== Action item ==
Print the records below from the first line through the line containing "edges = [bm.edges.new((verts[i], verts[(i", both included, word for word.
== Task input
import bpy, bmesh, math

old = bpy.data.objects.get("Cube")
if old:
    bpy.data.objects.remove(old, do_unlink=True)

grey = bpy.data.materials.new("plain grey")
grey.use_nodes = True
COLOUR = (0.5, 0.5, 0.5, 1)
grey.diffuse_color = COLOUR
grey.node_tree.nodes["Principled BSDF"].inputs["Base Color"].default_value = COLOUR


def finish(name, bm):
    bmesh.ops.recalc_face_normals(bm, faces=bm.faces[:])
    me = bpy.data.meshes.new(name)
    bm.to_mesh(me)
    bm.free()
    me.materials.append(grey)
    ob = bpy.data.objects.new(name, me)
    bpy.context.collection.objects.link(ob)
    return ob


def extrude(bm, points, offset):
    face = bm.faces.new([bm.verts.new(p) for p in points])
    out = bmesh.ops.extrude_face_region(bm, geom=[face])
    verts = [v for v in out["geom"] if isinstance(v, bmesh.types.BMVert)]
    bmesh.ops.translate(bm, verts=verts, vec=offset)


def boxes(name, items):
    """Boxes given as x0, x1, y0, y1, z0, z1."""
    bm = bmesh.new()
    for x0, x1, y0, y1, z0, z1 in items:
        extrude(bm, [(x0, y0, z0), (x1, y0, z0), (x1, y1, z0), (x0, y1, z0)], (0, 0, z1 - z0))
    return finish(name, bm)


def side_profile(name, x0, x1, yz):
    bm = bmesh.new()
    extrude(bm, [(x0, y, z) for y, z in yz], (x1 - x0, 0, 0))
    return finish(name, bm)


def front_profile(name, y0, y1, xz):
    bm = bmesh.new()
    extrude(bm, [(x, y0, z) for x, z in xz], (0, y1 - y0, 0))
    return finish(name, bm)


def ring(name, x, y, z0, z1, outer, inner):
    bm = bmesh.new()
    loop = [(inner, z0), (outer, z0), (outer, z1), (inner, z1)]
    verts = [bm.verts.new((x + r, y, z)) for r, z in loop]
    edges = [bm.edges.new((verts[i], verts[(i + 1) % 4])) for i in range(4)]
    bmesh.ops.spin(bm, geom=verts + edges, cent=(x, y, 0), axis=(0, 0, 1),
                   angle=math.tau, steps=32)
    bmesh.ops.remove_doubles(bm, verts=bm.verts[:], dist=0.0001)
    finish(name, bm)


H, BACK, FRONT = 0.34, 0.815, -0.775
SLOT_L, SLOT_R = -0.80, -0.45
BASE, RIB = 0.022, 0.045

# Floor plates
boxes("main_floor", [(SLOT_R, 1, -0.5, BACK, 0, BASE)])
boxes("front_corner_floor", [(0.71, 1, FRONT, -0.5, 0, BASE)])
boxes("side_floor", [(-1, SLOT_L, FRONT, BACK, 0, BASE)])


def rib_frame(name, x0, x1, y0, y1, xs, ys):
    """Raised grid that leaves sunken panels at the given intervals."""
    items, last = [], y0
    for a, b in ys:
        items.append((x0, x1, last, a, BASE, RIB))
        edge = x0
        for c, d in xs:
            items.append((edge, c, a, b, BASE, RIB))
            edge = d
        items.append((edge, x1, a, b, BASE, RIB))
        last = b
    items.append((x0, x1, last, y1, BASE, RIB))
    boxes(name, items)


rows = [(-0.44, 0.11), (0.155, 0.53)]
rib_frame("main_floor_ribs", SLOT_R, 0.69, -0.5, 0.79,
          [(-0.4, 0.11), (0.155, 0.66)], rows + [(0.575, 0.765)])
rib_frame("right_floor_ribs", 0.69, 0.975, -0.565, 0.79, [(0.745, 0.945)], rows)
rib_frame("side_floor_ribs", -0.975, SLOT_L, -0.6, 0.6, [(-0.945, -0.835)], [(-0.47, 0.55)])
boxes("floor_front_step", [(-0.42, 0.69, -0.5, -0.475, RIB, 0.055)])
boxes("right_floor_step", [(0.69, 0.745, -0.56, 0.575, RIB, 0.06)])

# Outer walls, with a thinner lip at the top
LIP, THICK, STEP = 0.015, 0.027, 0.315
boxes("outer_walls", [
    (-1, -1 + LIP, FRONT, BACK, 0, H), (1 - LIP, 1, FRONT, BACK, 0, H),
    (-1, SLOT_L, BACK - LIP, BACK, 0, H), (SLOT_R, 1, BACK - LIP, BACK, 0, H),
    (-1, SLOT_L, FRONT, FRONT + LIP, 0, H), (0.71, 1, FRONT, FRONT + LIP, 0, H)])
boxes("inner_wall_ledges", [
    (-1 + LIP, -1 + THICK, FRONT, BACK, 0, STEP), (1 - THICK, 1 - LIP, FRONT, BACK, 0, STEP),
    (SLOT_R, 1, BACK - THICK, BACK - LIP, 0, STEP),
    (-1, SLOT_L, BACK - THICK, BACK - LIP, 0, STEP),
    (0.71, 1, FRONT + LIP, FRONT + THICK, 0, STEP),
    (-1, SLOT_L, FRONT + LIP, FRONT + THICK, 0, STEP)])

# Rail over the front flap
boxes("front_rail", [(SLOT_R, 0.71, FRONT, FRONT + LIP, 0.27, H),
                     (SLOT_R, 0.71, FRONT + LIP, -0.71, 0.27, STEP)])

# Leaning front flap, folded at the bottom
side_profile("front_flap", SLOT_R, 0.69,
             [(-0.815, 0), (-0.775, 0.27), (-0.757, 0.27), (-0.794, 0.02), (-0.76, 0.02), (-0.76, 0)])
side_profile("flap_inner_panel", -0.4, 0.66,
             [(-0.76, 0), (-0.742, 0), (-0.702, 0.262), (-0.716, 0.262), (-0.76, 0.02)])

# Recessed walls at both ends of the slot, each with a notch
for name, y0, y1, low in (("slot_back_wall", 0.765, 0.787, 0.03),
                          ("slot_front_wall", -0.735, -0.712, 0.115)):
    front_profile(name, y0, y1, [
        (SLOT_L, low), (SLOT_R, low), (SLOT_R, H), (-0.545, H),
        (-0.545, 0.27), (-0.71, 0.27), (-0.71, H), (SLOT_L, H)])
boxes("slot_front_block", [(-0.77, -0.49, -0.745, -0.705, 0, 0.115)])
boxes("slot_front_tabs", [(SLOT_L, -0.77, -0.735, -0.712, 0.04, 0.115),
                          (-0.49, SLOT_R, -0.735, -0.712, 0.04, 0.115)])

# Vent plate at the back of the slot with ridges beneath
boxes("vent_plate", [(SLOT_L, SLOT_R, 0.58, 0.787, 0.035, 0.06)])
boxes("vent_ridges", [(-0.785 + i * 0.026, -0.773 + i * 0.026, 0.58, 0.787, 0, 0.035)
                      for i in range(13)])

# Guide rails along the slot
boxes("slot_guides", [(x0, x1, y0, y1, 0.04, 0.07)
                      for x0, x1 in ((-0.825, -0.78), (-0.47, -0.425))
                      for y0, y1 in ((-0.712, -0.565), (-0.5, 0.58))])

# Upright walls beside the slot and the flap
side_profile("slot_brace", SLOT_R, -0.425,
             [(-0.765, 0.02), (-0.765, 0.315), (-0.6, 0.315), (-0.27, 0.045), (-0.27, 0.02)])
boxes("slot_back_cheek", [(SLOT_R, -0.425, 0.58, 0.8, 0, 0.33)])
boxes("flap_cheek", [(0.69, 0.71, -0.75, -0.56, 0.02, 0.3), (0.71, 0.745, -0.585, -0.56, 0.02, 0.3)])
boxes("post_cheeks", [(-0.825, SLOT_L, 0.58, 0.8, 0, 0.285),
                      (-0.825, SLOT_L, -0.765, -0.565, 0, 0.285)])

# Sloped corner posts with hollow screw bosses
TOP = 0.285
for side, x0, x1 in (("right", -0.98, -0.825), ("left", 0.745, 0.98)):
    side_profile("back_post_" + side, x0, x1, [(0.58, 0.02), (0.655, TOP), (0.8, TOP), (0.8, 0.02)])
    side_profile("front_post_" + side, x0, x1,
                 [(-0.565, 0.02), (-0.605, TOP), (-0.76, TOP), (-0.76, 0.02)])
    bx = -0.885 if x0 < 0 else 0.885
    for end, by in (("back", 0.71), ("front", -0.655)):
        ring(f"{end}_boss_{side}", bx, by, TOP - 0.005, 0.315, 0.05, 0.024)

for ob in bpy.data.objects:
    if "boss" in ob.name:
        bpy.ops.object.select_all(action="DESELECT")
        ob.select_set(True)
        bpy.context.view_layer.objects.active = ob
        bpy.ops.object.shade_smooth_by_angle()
====
== Exercise result ==
import bpy, bmesh, math

old = bpy.data.objects.get("Cube")
if old:
    bpy.data.objects.remove(old, do_unlink=True)

grey = bpy.data.materials.new("plain grey")
grey.use_nodes = True
COLOUR = (0.5, 0.5, 0.5, 1)
grey.diffuse_color = COLOUR
grey.node_tree.nodes["Principled BSDF"].inputs["Base Color"].default_value = COLOUR


def finish(name, bm):
    bmesh.ops.recalc_face_normals(bm, faces=bm.faces[:])
    me = bpy.data.meshes.new(name)
    bm.to_mesh(me)
    bm.free()
    me.materials.append(grey)
    ob = bpy.data.objects.new(name, me)
    bpy.context.collection.objects.link(ob)
    return ob


def extrude(bm, points, offset):
    face = bm.faces.new([bm.verts.new(p) for p in points])
    out = bmesh.ops.extrude_face_region(bm, geom=[face])
    verts = [v for v in out["geom"] if isinstance(v, bmesh.types.BMVert)]
    bmesh.ops.translate(bm, verts=verts, vec=offset)


def boxes(name, items):
    """Boxes given as x0, x1, y0, y1, z0, z1."""
    bm = bmesh.new()
    for x0, x1, y0, y1, z0, z1 in items:
        extrude(bm, [(x0, y0, z0), (x1, y0, z0), (x1, y1, z0), (x0, y1, z0)], (0, 0, z1 - z0))
    return finish(name, bm)


def side_profile(name, x0, x1, yz):
    bm = bmesh.new()
    extrude(bm, [(x0, y, z) for y, z in yz], (x1 - x0, 0, 0))
    return finish(name, bm)


def front_profile(name, y0, y1, xz):
    bm = bmesh.new()
    extrude(bm, [(x, y0, z) for x, z in xz], (0, y1 - y0, 0))
    return finish(name, bm)


def ring(name, x, y, z0, z1, outer, inner):
    bm = bmesh.new()
    loop = [(inner, z0), (outer, z0), (outer, z1), (inner, z1)]
    verts = [bm.verts.new((x + r, y, z)) for r, z in loop]
    edges = [bm.edges.new((verts[i], verts[(i + 1) % 4])) for i in range(4)]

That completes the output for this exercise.